◆ REQUIRED ACTION ◆
Compute how many lines below contain the word "paint" and respond with that number only.

◆ RAW DATA ◆
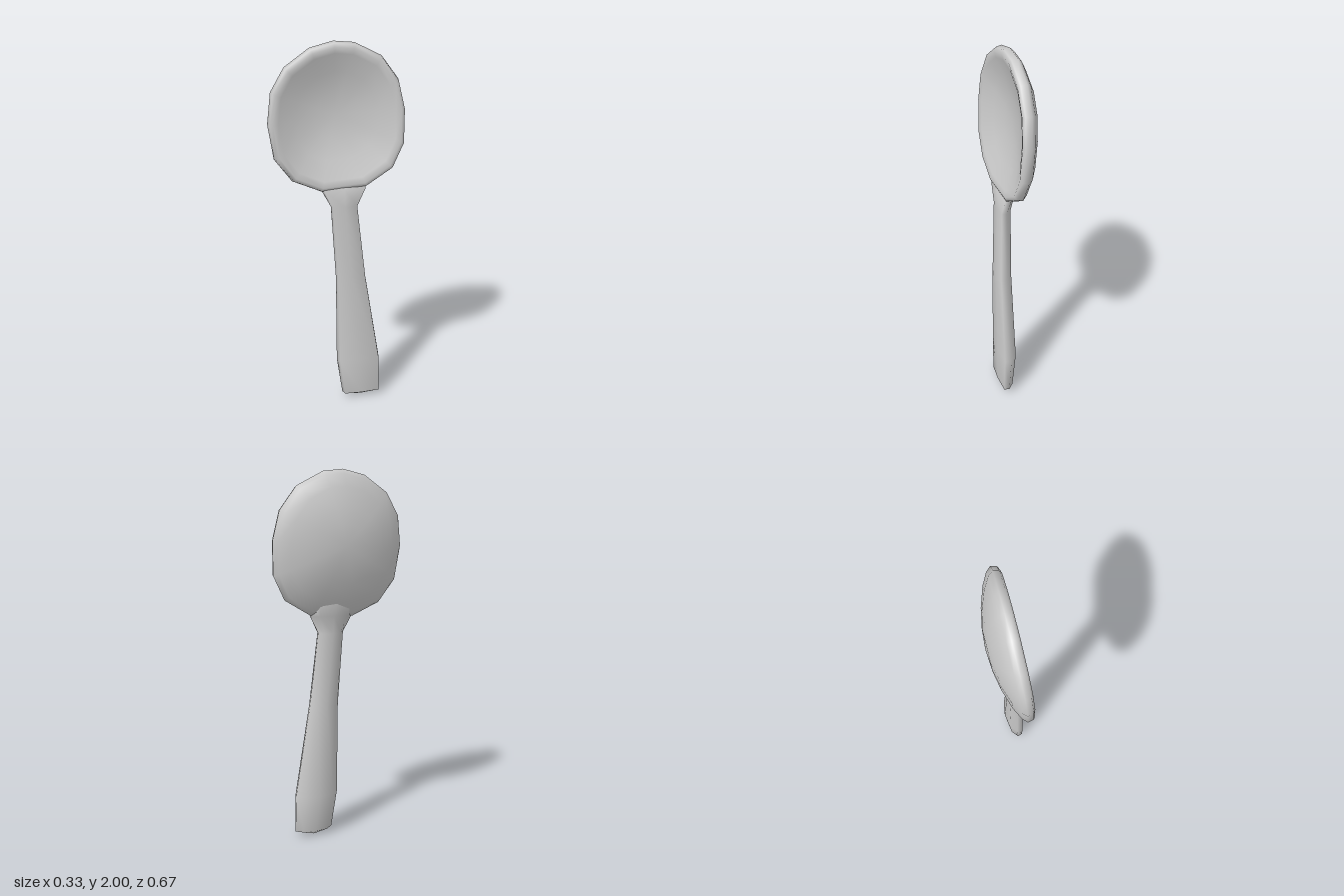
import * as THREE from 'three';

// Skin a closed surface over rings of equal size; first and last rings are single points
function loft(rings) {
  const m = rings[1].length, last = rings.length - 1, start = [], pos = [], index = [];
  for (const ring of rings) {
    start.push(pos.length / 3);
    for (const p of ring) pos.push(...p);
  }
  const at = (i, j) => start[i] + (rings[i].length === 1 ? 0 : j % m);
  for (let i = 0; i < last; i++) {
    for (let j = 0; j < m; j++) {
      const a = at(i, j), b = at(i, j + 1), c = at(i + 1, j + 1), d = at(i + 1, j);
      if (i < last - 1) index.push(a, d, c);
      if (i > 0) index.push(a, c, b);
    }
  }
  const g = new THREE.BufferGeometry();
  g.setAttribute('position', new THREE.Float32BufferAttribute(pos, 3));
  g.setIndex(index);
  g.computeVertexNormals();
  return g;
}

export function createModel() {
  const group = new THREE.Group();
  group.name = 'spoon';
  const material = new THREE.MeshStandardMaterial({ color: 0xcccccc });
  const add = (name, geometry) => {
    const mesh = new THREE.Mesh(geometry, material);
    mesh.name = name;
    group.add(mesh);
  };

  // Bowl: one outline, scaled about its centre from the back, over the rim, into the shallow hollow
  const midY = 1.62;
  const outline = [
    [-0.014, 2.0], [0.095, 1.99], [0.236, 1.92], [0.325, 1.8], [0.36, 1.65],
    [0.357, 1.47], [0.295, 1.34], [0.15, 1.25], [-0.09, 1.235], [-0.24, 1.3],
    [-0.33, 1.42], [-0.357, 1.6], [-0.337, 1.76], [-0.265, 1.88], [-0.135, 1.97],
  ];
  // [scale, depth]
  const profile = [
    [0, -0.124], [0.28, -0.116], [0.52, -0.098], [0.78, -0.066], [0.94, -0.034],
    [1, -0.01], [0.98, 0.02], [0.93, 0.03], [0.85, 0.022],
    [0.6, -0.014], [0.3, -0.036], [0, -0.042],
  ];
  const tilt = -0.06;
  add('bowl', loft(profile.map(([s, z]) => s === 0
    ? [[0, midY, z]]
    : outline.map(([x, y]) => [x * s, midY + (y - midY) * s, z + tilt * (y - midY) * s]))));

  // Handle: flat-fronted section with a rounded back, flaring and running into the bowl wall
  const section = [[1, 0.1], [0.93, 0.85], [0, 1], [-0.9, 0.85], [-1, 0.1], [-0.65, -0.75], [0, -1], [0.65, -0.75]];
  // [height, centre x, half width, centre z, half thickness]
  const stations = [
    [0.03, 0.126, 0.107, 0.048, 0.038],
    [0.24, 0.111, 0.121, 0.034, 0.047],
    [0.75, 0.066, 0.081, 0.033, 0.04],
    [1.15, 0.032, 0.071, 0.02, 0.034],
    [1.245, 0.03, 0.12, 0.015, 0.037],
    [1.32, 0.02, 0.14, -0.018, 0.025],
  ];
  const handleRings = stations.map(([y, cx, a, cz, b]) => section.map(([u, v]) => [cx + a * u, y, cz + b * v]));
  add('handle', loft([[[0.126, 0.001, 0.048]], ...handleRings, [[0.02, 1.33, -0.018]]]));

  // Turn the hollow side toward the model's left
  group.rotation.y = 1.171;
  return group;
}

--

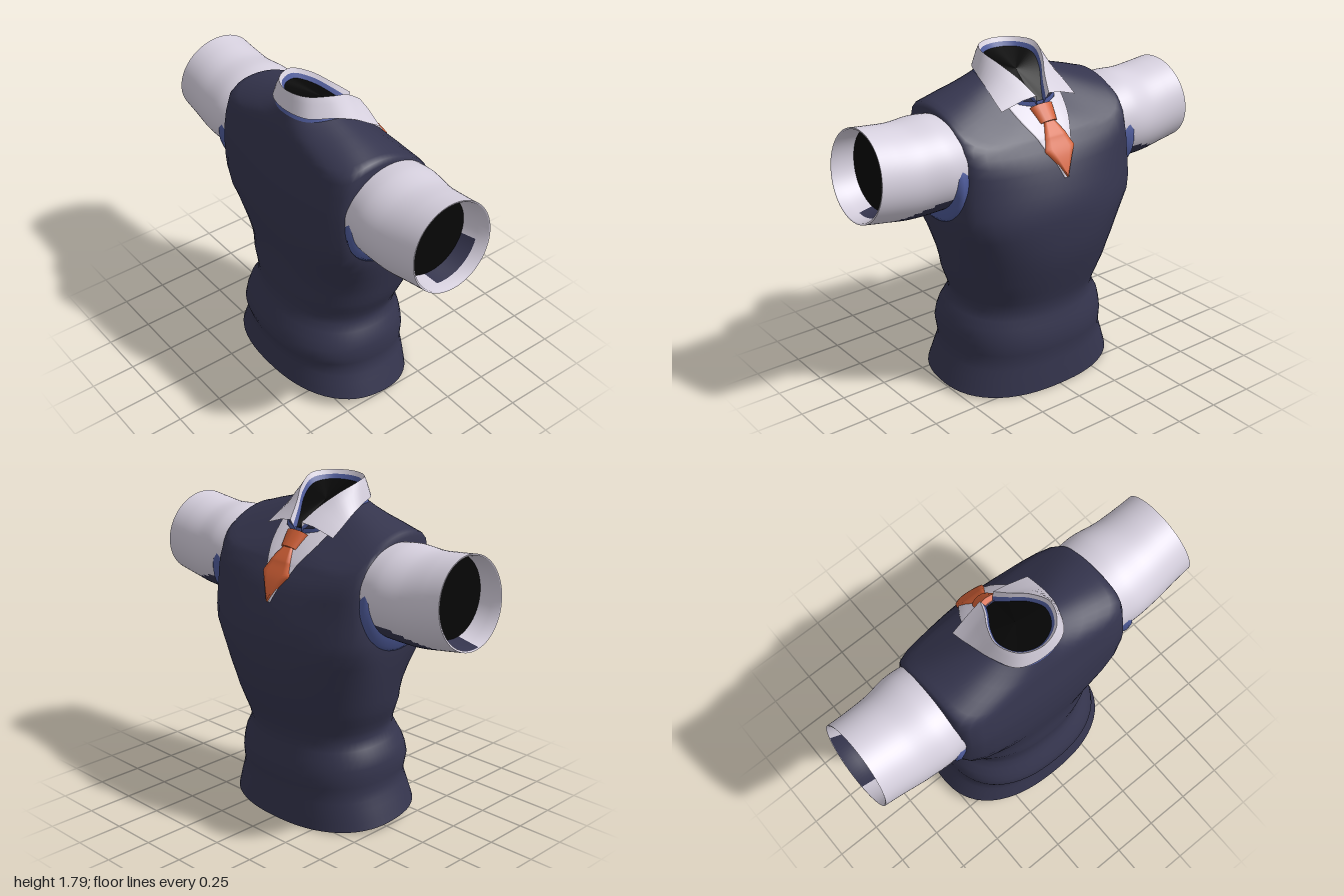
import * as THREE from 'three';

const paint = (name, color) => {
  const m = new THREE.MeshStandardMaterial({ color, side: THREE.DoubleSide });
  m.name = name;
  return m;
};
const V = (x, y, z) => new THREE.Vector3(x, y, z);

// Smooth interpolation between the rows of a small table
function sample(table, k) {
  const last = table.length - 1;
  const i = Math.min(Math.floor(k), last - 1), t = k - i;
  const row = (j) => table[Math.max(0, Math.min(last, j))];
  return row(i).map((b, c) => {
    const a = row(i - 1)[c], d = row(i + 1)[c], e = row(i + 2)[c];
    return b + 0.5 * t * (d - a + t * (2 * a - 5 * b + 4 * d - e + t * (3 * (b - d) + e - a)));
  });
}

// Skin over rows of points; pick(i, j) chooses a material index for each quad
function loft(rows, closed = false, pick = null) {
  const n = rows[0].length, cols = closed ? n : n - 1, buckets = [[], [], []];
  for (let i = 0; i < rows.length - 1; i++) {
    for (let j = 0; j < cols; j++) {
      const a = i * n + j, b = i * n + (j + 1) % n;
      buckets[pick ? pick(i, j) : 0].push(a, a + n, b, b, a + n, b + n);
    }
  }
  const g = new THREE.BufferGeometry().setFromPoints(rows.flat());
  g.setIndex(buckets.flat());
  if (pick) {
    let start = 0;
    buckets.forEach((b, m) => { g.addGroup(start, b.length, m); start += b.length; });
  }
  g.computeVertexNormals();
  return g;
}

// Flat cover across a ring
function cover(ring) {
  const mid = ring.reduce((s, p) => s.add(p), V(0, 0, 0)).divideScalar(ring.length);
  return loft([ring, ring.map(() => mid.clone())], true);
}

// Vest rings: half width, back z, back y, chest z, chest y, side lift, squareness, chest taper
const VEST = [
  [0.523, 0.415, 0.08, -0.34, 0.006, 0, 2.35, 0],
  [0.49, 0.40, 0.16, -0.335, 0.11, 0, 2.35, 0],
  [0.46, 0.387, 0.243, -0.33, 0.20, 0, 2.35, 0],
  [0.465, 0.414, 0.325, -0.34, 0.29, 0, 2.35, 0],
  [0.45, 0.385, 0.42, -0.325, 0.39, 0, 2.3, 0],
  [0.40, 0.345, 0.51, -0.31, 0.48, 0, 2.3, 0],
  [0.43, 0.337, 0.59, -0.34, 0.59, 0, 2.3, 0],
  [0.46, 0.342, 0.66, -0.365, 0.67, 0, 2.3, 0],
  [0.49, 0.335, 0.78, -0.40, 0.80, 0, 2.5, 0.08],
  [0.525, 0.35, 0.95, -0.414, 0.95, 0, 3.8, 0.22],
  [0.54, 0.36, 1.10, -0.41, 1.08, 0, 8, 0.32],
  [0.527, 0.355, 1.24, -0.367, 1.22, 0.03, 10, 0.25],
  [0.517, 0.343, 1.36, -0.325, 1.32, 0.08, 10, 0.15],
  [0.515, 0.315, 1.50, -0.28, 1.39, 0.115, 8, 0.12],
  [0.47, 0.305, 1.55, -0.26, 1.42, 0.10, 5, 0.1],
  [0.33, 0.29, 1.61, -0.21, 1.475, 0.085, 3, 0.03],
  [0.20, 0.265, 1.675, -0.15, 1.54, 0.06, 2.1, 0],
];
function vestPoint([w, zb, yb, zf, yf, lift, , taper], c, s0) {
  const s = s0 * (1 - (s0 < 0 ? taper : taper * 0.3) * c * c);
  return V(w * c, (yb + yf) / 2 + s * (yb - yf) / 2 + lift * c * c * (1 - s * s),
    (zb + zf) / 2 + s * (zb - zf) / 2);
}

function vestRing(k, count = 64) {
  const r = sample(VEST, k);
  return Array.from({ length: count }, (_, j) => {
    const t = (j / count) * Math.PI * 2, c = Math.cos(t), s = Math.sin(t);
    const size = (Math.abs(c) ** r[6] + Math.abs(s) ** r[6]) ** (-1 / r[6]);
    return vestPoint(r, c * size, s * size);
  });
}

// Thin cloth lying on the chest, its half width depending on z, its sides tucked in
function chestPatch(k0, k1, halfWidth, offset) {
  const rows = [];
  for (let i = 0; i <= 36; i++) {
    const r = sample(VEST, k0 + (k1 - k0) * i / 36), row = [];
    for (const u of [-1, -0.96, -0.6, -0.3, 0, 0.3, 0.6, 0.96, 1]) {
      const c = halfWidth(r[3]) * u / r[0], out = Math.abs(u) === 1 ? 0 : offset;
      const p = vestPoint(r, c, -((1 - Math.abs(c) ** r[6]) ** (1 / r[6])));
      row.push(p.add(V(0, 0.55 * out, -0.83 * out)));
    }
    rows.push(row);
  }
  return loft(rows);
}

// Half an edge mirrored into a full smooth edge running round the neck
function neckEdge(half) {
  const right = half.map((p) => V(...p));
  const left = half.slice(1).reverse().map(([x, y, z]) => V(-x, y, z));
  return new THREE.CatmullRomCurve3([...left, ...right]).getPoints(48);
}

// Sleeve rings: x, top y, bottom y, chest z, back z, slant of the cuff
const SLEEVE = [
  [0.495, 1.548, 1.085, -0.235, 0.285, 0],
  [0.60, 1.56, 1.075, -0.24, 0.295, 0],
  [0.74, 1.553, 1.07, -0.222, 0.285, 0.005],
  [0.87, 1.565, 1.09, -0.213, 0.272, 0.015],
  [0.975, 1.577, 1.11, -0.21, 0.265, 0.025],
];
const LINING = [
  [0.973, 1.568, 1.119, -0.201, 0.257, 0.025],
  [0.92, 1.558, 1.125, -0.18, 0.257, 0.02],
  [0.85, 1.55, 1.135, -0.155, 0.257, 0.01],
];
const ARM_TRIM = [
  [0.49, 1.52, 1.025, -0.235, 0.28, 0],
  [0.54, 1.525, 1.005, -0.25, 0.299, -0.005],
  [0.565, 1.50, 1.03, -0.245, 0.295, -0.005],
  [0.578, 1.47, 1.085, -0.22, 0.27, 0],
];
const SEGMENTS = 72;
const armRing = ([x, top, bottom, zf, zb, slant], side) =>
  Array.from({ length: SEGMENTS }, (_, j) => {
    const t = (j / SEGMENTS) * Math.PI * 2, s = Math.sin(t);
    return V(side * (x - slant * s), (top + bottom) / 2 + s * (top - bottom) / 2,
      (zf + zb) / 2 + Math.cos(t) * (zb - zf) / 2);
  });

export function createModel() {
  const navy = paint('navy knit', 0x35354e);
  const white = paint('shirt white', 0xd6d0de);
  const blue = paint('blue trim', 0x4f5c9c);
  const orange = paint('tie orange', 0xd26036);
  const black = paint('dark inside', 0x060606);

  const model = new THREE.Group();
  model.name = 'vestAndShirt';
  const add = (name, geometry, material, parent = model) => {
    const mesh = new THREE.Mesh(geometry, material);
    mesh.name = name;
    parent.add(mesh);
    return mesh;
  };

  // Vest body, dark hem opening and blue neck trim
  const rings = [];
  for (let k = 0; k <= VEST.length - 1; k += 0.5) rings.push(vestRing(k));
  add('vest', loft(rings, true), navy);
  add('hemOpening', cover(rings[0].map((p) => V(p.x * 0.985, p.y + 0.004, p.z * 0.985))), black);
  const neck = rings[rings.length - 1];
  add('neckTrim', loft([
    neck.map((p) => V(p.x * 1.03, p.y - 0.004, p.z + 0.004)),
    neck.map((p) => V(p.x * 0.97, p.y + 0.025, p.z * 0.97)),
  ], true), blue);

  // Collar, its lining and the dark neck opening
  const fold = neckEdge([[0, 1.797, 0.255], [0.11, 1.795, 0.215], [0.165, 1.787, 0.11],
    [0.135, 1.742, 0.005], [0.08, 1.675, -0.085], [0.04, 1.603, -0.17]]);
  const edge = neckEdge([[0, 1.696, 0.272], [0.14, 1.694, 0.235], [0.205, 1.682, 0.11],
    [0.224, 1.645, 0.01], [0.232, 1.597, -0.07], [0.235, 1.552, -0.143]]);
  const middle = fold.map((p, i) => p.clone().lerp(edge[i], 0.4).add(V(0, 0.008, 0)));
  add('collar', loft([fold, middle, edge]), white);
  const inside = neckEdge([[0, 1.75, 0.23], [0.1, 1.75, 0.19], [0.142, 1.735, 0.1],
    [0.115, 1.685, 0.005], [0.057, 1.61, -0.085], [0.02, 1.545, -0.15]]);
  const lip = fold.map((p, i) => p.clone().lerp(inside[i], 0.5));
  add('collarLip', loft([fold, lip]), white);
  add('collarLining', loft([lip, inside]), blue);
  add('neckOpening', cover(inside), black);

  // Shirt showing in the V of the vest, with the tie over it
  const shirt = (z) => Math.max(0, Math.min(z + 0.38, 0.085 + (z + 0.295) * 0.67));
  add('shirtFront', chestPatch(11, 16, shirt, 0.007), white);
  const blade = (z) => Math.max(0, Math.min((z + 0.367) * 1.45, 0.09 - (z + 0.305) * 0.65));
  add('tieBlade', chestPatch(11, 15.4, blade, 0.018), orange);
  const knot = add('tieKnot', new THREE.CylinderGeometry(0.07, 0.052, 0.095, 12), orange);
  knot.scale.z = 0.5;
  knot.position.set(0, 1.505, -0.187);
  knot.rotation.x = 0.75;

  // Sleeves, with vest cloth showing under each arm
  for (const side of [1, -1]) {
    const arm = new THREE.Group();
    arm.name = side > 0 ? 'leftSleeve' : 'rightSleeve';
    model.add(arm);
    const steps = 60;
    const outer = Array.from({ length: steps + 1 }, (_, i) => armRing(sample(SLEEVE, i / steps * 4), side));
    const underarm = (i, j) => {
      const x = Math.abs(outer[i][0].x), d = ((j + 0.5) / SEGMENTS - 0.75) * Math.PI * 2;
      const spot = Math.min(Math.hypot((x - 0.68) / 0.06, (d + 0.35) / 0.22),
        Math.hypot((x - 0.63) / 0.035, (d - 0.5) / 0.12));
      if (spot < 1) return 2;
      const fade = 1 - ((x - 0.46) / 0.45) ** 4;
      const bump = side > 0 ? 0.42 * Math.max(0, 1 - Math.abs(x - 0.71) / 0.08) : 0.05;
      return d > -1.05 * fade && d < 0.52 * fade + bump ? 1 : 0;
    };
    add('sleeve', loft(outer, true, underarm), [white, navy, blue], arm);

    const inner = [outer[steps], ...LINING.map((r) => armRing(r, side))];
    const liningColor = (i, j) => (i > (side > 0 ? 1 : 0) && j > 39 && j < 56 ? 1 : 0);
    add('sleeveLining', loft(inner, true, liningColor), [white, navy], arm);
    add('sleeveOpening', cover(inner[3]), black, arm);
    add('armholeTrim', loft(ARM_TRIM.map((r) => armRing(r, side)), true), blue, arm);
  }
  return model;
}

◆ ANSWER FOR THIS EXERCISE ◆
6